Data excerpts:
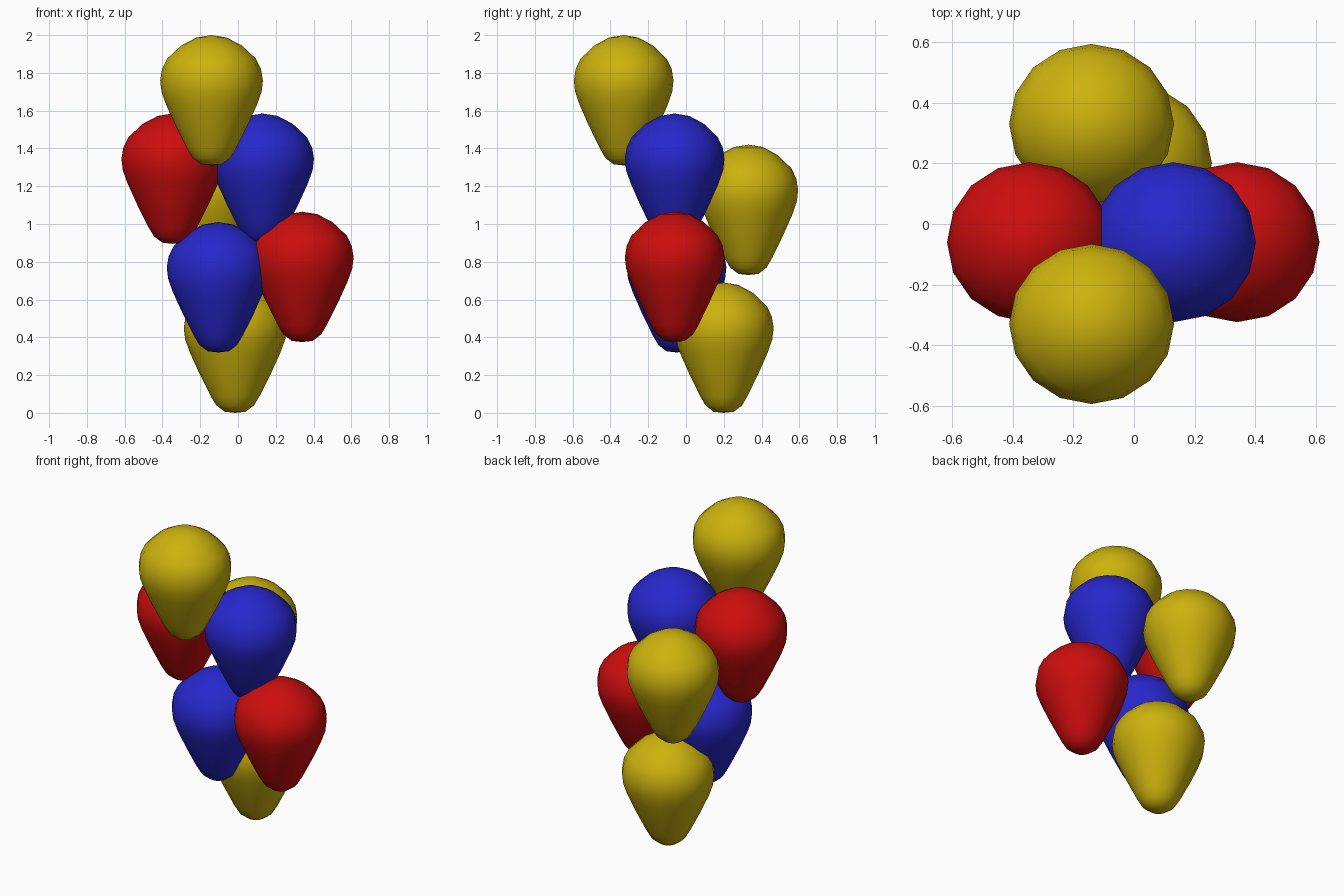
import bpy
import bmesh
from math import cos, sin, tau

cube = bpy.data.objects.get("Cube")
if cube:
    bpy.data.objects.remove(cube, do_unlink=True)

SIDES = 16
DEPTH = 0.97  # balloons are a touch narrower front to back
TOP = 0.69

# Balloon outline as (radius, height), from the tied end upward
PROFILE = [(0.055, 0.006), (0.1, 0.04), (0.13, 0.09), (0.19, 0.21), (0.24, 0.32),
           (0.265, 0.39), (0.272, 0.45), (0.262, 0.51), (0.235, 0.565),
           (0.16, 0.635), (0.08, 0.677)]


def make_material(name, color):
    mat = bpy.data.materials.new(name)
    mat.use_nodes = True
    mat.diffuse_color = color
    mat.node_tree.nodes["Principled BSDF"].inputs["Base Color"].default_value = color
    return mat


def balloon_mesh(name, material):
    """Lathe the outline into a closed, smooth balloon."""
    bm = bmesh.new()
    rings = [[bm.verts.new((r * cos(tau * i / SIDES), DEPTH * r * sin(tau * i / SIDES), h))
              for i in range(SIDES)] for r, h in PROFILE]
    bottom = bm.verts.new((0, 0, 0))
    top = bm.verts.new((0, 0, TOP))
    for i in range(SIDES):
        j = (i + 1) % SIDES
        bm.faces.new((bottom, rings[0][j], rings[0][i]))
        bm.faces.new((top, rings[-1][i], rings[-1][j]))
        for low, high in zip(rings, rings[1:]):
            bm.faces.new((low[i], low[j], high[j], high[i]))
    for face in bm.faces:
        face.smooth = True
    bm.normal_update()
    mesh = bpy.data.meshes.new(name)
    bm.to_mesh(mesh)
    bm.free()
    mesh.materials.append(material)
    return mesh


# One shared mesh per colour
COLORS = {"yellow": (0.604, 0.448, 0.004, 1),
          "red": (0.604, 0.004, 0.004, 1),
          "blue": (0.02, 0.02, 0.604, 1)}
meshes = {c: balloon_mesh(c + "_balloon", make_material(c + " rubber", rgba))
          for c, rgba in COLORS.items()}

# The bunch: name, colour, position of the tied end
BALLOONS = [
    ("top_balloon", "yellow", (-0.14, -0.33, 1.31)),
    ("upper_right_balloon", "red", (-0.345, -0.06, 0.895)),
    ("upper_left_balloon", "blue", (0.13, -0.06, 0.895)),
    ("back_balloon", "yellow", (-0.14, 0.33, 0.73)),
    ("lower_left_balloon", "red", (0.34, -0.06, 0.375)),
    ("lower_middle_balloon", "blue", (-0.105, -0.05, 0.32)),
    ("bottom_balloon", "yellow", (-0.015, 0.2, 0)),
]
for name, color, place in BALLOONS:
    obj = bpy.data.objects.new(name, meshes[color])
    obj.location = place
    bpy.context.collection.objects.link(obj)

Task to carry out: Give the records back exactly, with no pictures.

Written response:
import bpy
import bmesh
from math import cos, sin, tau

cube = bpy.data.objects.get("Cube")
if cube:
    bpy.data.objects.remove(cube, do_unlink=True)

SIDES = 16
DEPTH = 0.97  # balloons are a touch narrower front to back
TOP = 0.69

# Balloon outline as (radius, height), from the tied end upward
PROFILE = [(0.055, 0.006), (0.1, 0.04), (0.13, 0.09), (0.19, 0.21), (0.24, 0.32),
           (0.265, 0.39), (0.272, 0.45), (0.262, 0.51), (0.235, 0.565),
           (0.16, 0.635), (0.08, 0.677)]


def make_material(name, color):
    mat = bpy.data.materials.new(name)
    mat.use_nodes = True
    mat.diffuse_color = color
    mat.node_tree.nodes["Principled BSDF"].inputs["Base Color"].default_value = color
    return mat


def balloon_mesh(name, material):
    """Lathe the outline into a closed, smooth balloon."""
    bm = bmesh.new()
    rings = [[bm.verts.new((r * cos(tau * i / SIDES), DEPTH * r * sin(tau * i / SIDES), h))
              for i in range(SIDES)] for r, h in PROFILE]
    bottom = bm.verts.new((0, 0, 0))
    top = bm.verts.new((0, 0, TOP))
    for i in range(SIDES):
        j = (i + 1) % SIDES
        bm.faces.new((bottom, rings[0][j], rings[0][i]))
        bm.faces.new((top, rings[-1][i], rings[-1][j]))
        for low, high in zip(rings, rings[1:]):
            bm.faces.new((low[i], low[j], high[j], high[i]))
    for face in bm.faces:
        face.smooth = True
    bm.normal_update()
    mesh = bpy.data.meshes.new(name)
    bm.to_mesh(mesh)
    bm.free()
    mesh.materials.append(material)
    return mesh


# One shared mesh per colour
COLORS = {"yellow": (0.604, 0.448, 0.004, 1),
          "red": (0.604, 0.004, 0.004, 1),
          "blue": (0.02, 0.02, 0.604, 1)}
meshes = {c: balloon_mesh(c + "_balloon", make_material(c + " rubber", rgba))
          for c, rgba in COLORS.items()}

# The bunch: name, colour, position of the tied end
BALLOONS = [
    ("top_balloon", "yellow", (-0.14, -0.33, 1.31)),
    ("upper_right_balloon", "red", (-0.345, -0.06, 0.895)),
    ("upper_left_balloon", "blue", (0.13, -0.06, 0.895)),
    ("back_balloon", "yellow", (-0.14, 0.33, 0.73)),
    ("lower_left_balloon", "red", (0.34, -0.06, 0.375)),
    ("lower_middle_balloon", "blue", (-0.105, -0.05, 0.32)),
    ("bottom_balloon", "yellow", (-0.015, 0.2, 0)),
]
for name, color, place in BALLOONS:
    obj = bpy.data.objects.new(name, meshes[color])
    obj.location = place
    bpy.context.collection.objects.link(obj)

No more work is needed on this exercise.